(Recorded data)
⁂
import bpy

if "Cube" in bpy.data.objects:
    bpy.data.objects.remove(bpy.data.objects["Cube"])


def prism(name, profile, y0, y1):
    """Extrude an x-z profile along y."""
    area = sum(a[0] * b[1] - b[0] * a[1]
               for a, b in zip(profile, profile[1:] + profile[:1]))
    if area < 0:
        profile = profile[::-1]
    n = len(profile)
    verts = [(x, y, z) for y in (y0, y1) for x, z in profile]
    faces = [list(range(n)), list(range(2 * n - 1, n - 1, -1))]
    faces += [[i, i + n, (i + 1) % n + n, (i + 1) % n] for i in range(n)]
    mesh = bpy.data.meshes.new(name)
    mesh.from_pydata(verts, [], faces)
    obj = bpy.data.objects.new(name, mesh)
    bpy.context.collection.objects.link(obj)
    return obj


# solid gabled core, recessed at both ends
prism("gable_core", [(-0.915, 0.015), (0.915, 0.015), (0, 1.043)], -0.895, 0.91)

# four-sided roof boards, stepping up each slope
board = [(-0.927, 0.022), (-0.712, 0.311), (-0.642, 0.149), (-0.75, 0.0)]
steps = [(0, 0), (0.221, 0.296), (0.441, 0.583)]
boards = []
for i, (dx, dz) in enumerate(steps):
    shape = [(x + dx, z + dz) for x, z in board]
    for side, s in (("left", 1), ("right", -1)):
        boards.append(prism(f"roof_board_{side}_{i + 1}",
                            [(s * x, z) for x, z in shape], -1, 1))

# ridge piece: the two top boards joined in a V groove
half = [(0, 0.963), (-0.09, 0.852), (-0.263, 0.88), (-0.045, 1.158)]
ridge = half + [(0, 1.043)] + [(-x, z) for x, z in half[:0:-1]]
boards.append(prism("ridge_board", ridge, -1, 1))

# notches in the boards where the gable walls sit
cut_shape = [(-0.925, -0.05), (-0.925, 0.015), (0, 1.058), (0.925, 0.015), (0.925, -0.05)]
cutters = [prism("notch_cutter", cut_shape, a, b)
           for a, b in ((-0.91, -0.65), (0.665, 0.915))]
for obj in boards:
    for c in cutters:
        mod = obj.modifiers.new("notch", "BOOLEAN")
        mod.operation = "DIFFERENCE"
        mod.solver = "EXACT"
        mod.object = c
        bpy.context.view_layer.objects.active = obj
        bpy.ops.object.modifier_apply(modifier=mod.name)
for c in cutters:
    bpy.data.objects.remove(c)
⁂
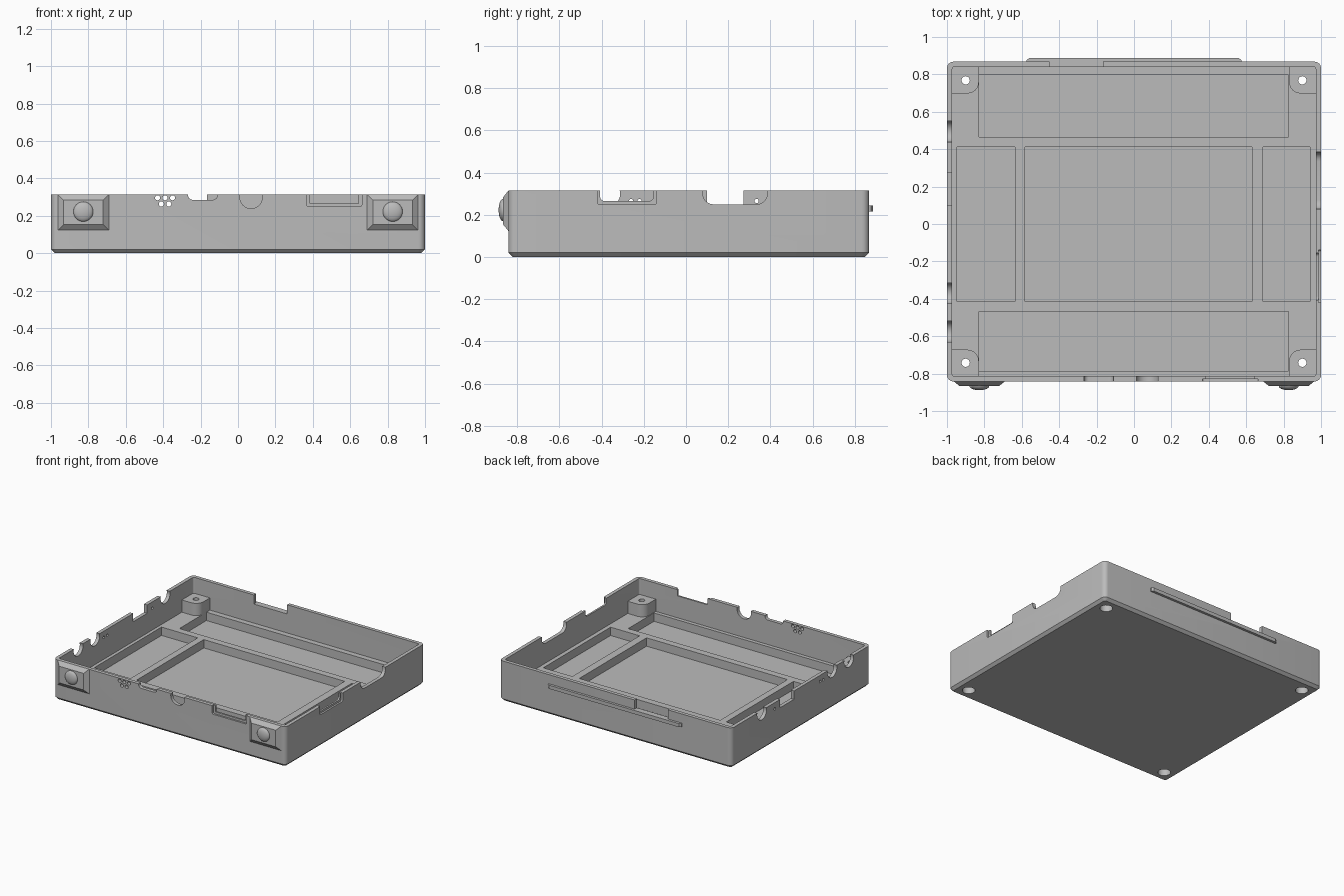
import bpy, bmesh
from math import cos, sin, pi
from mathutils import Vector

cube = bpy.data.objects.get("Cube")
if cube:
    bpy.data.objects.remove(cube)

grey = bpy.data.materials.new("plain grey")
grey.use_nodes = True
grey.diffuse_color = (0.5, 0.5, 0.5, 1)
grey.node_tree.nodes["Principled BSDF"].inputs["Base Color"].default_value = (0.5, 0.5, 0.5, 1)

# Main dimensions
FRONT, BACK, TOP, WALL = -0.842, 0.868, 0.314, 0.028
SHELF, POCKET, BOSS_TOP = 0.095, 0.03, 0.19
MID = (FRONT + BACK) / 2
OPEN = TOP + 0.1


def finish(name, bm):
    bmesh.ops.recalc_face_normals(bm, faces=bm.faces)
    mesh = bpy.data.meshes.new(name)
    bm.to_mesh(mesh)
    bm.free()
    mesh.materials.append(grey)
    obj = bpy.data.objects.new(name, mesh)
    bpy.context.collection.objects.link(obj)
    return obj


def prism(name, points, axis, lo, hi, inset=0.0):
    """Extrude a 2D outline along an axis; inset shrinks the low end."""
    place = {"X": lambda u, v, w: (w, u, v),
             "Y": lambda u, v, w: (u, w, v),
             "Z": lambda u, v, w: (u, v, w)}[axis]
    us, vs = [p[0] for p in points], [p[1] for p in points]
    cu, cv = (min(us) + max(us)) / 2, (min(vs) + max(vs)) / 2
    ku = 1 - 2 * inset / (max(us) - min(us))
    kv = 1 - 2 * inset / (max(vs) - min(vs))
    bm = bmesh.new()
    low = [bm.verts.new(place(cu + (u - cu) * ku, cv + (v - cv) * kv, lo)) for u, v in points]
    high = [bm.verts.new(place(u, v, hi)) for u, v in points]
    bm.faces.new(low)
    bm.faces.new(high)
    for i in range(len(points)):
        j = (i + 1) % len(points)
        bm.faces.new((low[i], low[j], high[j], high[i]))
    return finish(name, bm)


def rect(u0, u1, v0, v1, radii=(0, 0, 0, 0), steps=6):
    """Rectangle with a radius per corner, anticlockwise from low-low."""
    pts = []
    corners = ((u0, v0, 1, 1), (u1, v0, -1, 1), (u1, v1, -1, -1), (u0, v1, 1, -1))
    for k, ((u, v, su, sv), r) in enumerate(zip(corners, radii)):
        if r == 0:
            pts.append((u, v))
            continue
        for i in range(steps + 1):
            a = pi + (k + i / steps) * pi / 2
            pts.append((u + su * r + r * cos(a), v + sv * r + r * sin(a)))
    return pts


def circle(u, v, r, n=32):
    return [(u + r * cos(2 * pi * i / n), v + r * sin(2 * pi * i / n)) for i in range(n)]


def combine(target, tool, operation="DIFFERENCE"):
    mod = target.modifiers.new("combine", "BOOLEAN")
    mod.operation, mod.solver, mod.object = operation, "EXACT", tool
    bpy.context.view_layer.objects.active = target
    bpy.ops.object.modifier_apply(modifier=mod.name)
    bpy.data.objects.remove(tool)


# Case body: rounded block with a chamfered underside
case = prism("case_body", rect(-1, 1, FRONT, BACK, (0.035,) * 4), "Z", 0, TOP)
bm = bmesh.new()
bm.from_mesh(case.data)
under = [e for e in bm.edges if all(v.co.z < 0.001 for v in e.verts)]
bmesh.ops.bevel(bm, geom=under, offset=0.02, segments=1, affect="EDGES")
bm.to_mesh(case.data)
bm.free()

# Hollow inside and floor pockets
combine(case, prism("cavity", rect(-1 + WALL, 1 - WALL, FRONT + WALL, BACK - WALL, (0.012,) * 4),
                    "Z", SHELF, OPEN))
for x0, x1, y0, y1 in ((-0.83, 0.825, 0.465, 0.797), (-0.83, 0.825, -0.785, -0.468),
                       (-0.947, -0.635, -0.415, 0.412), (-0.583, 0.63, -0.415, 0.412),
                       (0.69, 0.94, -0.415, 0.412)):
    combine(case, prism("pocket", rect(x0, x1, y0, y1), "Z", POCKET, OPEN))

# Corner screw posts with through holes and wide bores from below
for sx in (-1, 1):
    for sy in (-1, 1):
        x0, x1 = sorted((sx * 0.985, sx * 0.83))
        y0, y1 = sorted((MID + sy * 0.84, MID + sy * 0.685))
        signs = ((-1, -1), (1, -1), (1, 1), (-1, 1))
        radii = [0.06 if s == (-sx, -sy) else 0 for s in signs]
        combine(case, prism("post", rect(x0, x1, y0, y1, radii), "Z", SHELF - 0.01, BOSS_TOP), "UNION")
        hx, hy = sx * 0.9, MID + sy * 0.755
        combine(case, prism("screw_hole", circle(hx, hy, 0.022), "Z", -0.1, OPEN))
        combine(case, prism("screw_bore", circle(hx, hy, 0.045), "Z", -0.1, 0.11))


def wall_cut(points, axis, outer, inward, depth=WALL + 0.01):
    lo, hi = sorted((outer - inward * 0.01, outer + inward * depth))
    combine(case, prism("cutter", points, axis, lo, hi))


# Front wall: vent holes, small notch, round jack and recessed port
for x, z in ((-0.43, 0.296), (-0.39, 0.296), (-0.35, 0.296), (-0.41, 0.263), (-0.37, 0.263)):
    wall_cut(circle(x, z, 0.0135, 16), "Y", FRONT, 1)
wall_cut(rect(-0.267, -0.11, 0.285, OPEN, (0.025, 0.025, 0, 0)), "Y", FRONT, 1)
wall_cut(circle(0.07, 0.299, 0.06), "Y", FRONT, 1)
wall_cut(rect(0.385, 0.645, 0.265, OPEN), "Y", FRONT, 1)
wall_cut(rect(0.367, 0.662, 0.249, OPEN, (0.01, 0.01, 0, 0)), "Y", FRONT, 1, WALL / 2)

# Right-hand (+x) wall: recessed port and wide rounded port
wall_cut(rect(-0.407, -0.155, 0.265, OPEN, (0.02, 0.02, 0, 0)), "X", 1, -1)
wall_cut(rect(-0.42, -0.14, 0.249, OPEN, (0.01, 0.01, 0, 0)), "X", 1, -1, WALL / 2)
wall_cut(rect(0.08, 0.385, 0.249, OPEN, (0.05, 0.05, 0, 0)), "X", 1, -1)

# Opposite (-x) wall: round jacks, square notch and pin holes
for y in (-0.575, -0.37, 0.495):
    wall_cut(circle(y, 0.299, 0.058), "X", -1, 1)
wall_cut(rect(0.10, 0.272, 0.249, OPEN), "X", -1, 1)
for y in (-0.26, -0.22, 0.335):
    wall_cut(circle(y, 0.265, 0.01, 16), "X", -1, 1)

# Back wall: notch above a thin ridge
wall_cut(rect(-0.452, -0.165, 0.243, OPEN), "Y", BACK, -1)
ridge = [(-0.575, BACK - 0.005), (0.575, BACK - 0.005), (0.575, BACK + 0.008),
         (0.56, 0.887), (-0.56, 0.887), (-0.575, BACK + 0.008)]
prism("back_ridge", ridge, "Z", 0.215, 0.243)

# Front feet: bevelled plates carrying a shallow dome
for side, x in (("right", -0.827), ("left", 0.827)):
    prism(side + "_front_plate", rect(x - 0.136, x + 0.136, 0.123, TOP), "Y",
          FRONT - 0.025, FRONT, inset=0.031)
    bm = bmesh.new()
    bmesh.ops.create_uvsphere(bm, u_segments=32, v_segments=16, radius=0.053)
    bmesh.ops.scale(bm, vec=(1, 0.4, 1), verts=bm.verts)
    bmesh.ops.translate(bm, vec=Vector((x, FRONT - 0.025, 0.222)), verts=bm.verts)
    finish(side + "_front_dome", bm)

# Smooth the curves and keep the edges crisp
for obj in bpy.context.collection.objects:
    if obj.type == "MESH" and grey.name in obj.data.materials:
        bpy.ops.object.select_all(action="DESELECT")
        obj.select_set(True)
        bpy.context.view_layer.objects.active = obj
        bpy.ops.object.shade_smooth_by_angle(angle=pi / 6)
⁂
Show a copy of each line from the records above in which the string "radii" occurs.

WRITTEN SOLUTION »
def rect(u0, u1, v0, v1, radii=(0, 0, 0, 0), steps=6):
    for k, ((u, v, su, sv), r) in enumerate(zip(corners, radii)):
        radii = [0.06 if s == (-sx, -sy) else 0 for s in signs]
        combine(case, prism("post", rect(x0, x1, y0, y1, radii), "Z", SHELF - 0.01, BOSS_TOP), "UNION")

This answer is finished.